#### Supplied entries

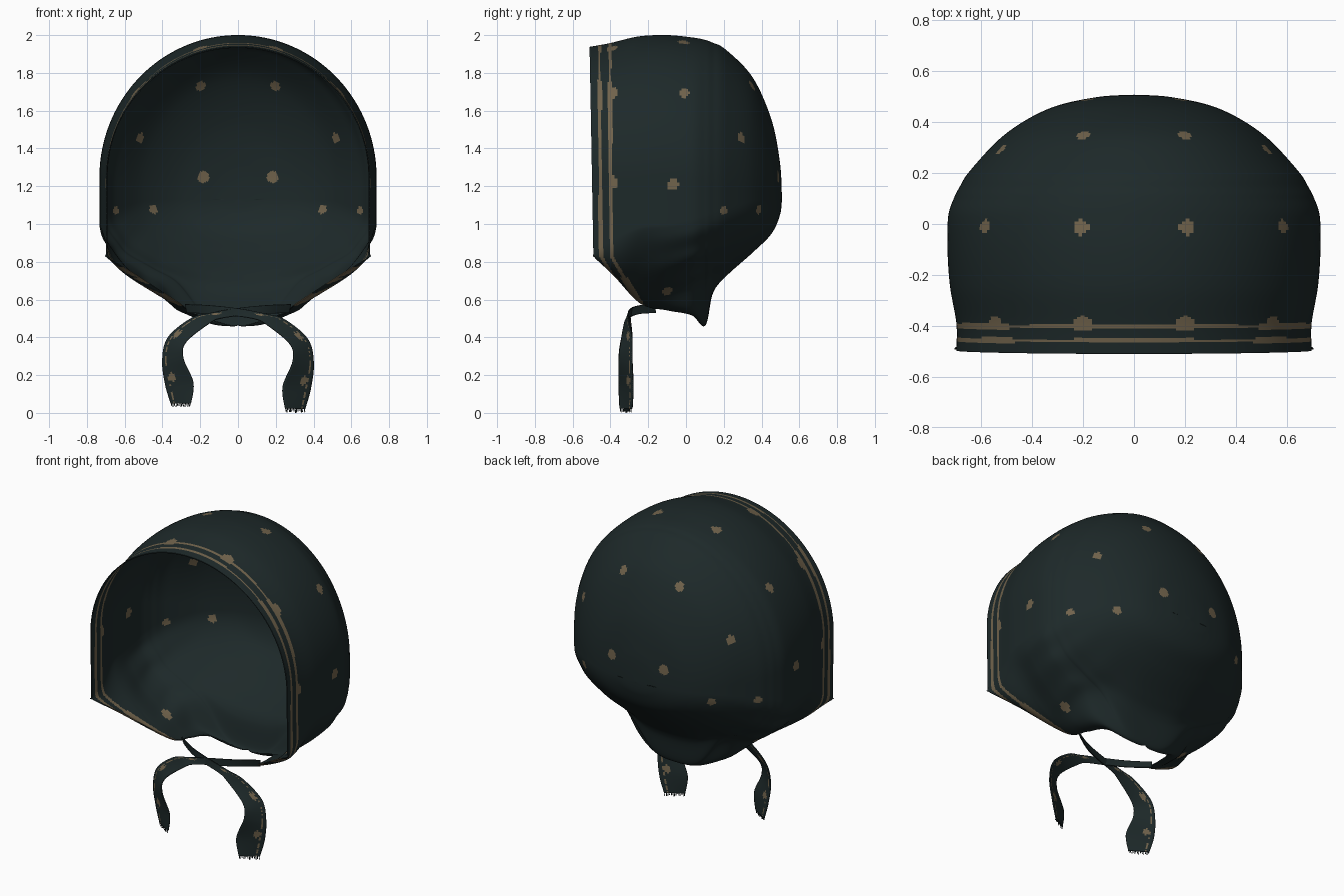
import bpy, bmesh, math, random
from mathutils import Vector
from mathutils.bvhtree import BVHTree

if "Cube" in bpy.data.objects:
    bpy.data.objects.remove(bpy.data.objects["Cube"])

random.seed(4)


def material(name, rgb):
    m = bpy.data.materials.new(name)
    m.diffuse_color = (*rgb, 1)
    m.use_nodes = True
    m.node_tree.nodes["Principled BSDF"].inputs["Base Color"].default_value = m.diffuse_color
    return m


DARK = material("dark teal cloth", (0.0125, 0.022, 0.0225))
TAN = material("tan print", (0.165, 0.125, 0.072))


def spline(keys, i, f):
    """Catmull-Rom between key i and i+1, for tuples of any length."""
    n = len(keys) - 1
    a, b, c, d = (keys[min(max(k, 0), n)] for k in (i - 1, i, i + 1, i + 2))
    return [0.5 * (2 * q + (r - p) * f + (2 * p - 5 * q + 4 * r - s) * f * f
                   + (3 * q - p - 3 * r + s) * f ** 3)
            for p, q, r, s in zip(a, b, c, d)]


def grid_mesh(rows):
    """Quad sheet through equal-length rows of points."""
    bm = bmesh.new()
    vs = [[bm.verts.new(p) for p in row] for row in rows]
    for r0, r1 in zip(vs, vs[1:]):
        for k in range(len(r0) - 1):
            bm.faces.new((r0[k], r0[k + 1], r1[k + 1], r1[k]))
    return bm


def finish(bm, name, thick, offset=0.0):
    me = bpy.data.meshes.new(name)
    bm.to_mesh(me)
    bm.free()
    me.materials.append(DARK)
    me.materials.append(TAN)
    ob = bpy.data.objects.new(name, me)
    bpy.context.collection.objects.link(ob)
    bpy.ops.object.select_all(action='DESELECT')
    ob.select_set(True)
    bpy.context.view_layer.objects.active = ob
    bpy.ops.object.shade_smooth_by_angle(angle=math.radians(60))
    if thick:
        s = ob.modifiers.new("cloth thickness", 'SOLIDIFY')
        s.thickness, s.offset = thick, offset
    return ob


# --- Hood: arches from hem to hem, swept from the face opening to the back
# (depth, top z, half width, widest z, z where the side turns in,
#  hem x, hem z, lower curve power, neck dip)
ARCHES = [
    (-0.51, 1.935, 0.695, 1.25, 0.85, 0.705, 0.83, 1.0, 0),
    (-0.40, 1.955, 0.695, 1.25, 0.92, 0.54, 0.73, 1.0, 0),
    (-0.25, 1.99, 0.72, 1.25, 0.98, 0.31, 0.58, 1.4, 0),
    (-0.10, 1.997, 0.73, 1.25, 0.99, 0.27, 0.545, 1.3, 0.05),
    (0.03, 1.985, 0.727, 1.24, 1.01, 0.22, 0.52, 1.15, 0.13),
    (0.10, 1.972, 0.705, 1.22, 1.04, 0.0, 0.465, 1.05, 0.20),
    (0.14, 1.957, 0.685, 1.21, 1.06, 0.0, 0.635, 1.02, 0.055),
    (0.21, 1.92, 0.64, 1.20, 1.08, 0.0, 0.725, 1.02, 0.01),
    (0.35, 1.775, 0.505, 1.18, 1.12, 0.0, 0.85, 1.0, 0),
    (0.45, 1.55, 0.335, 1.15, 1.13, 0.0, 0.95, 1.0, 0),
    (0.495, 1.32, 0.15, 1.13, 1.13, 0.0, 1.05, 1.0, 0),
    (0.505, 1.13, 0.0, 1.13, 1.13, 0.0, 1.13, 1.0, 0),
]
HALF = 132


def arch(key):
    y, top, w, mid, turn, hx, hz, p, dip = key
    hx, w = max(hx, 0.0), max(w, 0.0)
    dip = max(dip, 0.0)
    row = []
    for k in range(-HALF, HALF + 1):
        t, side = abs(k) / HALF, (1 if k >= 0 else -1)
        if t <= 0.55:
            a = t / 0.55 * math.pi / 2
            x, z = w * math.sin(a), mid + (top - mid) * math.cos(a)
        elif t <= 0.65:
            x, z = w, mid + (turn - mid) * (t - 0.55) / 0.10
        else:
            f = (t - 0.65) / 0.35
            b = f * math.pi / 2
            x = hx + (w - hx) * max(math.cos(b), 0.0) ** p
            z = turn - (turn - hz - dip) * math.sin(b) ** p
            # gathered folds running into the neck
            near = max(0.0, 1 - abs(y - 0.05) / 0.3)
            x -= 0.008 * near * math.sin(math.pi * f) * math.sin(70 * t + 6 * y)
            if k in (-HALF, HALF):
                x = hx
            z -= dip * math.exp(-((x - hx) / (0.27 - 0.55 * min(hx, 0.3))) ** 4)
        lean = 0.018 * (1.93 - z) * min(1.0, max(0.0, -y / 0.5))
        row.append((side * x, y + lean, z))
    return row


rows = []
for i in range(len(ARCHES) - 1):
    step = max(abs(a - b) for a, b in zip(ARCHES[i][:7], ARCHES[i + 1][:7]))
    n = max(3, round(step / 0.0115))
    rows += [arch(spline(ARCHES, i, j / n)) for j in range(n)]
rows.append(arch(ARCHES[-1]))

bm = grid_mesh(rows)
bmesh.ops.remove_doubles(bm, verts=bm.verts, dist=0.0005)
bmesh.ops.recalc_face_normals(bm, faces=bm.faces)
bm.faces.ensure_lookup_table()

# Printed spots (x, y, z, radius) and the two border stripes
SPOTS = [(0.2, 0.35, 1.73, .028), (0.2, -0.015, 1.945, .03),
         (0.58, -0.01, 1.69, .028), (0.72, -0.07, 1.21, .03),
         (0.53, 0.3, 1.46, .028), (0.185, 0.49, 1.25, .032),
         (0.44, 0.37, 1.08, .026), (0.65, 0.2, 1.07, .022),
         (0.2, -0.40, 1.92, .042), (0.54, -0.40, 1.69, .042),
         (0.68, -0.40, 1.22, .04), (0.43, -0.1, 0.66, .032)]
tree = BVHTree.FromBMesh(bm)
spots = [(tree.find_nearest(Vector((s * x, y, z)))[0], r * r)
         for x, y, z, r in SPOTS for s in (-1, 1)]
for f in bm.faces:
    c = f.calc_center_median()
    q = c.y - 0.6 * max(0.0, 0.83 - c.z) - 0.008 * max(0.0, 1.93 - c.z)
    half = 0.0105 if c.z < 1.75 else 0.008
    if c.z < 0.72:
        half = 0.02
    stripe = min(abs(q + 0.459), abs(q + 0.404)) < half
    spot = q > -0.415 and any((c - s).length_squared < r for s, r in spots)
    if stripe or spot:
        f.material_index = 1
hood = finish(bm, "hood", 0.006)

# --- Ties: ribbons crossing under the chin and hanging down
OUTER = [(.28, -.17, .575), (.15, -.24, .57), (0, -.28, .555),
         (-.15, -.295, .528), (-.25, -.295, .50), (-.37, -.285, .40),
         (-.40, -.285, .28), (-.385, -.28, .15), (-.355, -.285, .05)]
INNER = [(.27, -.16, .53), (.15, -.235, .525), (.02, -.28, .515),
         (-.09, -.305, .50), (-.15, -.32, .475), (-.275, -.345, .375),
         (-.29, -.355, .29), (-.237, -.355, .16), (-.25, -.35, .05)]
COLS = 14


def tie(name, side, drop, forward, fray):
    def place(p, along):
        y = p[1] - forward * math.sin(math.pi * min(1, along * 1.6))
        return Vector((side * p[0], y, p[2] - drop * along ** 2))
    strip, n = [], 12
    total = (len(OUTER) - 1) * n
    for j in range(total + 1):
        i = min(j // n, len(OUTER) - 2)
        f = j / n - i
        a = place(spline(OUTER, i, f), j / total)
        b = place(spline(INNER, i, f), j / total)
        strip.append([a.lerp(b, c / COLS) for c in range(COLS + 1)])
    rib = grid_mesh(strip)
    rib.faces.ensure_lookup_table()
    # broken border line plus a few spots
    for idx, face in enumerate(rib.faces):
        r, c = divmod(idx, COLS)
        line = c == 2 and random.random() < 0.6
        spot = (r % 23 - 11) ** 2 / 5 + (c - 4) ** 2 / 3 < 1
        face.material_index = 1 if r > 30 and (line or spot) else 0
    bmesh.ops.recalc_face_normals(rib, faces=rib.faces)
    finish(rib, name, 0.006)

    # frayed threads along the cut end
    fr = bmesh.new()
    a, b = strip[-1][0], strip[-1][-1]
    w = (b - a).normalized() * 0.002
    for k in range(13):
        p = a.lerp(b, (k + 0.5) / 13)
        long = fray if k == 6 else fray * random.uniform(.6, 1)
        low = Vector((random.uniform(-.004, .004), 0, -long))
        fr.faces.new([fr.verts.new(v) for v in
                      (p - w, p + w, p + low + w, p + low - w)])
    finish(fr, name + "_fringe", 0.003)


tie("left_tie", 1, 0.0, 0.0, 0.02)
tie("right_tie", -1, 0.028, 0.012, 0.022)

########

Please write out only the material above, exactly, from its first line through the line that contains "(0.0125, 0.022, 0.0225))", and include no pictures.

Expected answer:
import bpy, bmesh, math, random
from mathutils import Vector
from mathutils.bvhtree import BVHTree

if "Cube" in bpy.data.objects:
    bpy.data.objects.remove(bpy.data.objects["Cube"])

random.seed(4)


def material(name, rgb):
    m = bpy.data.materials.new(name)
    m.diffuse_color = (*rgb, 1)
    m.use_nodes = True
    m.node_tree.nodes["Principled BSDF"].inputs["Base Color"].default_value = m.diffuse_color
    return m


DARK = material("dark teal cloth", (0.0125, 0.022, 0.0225))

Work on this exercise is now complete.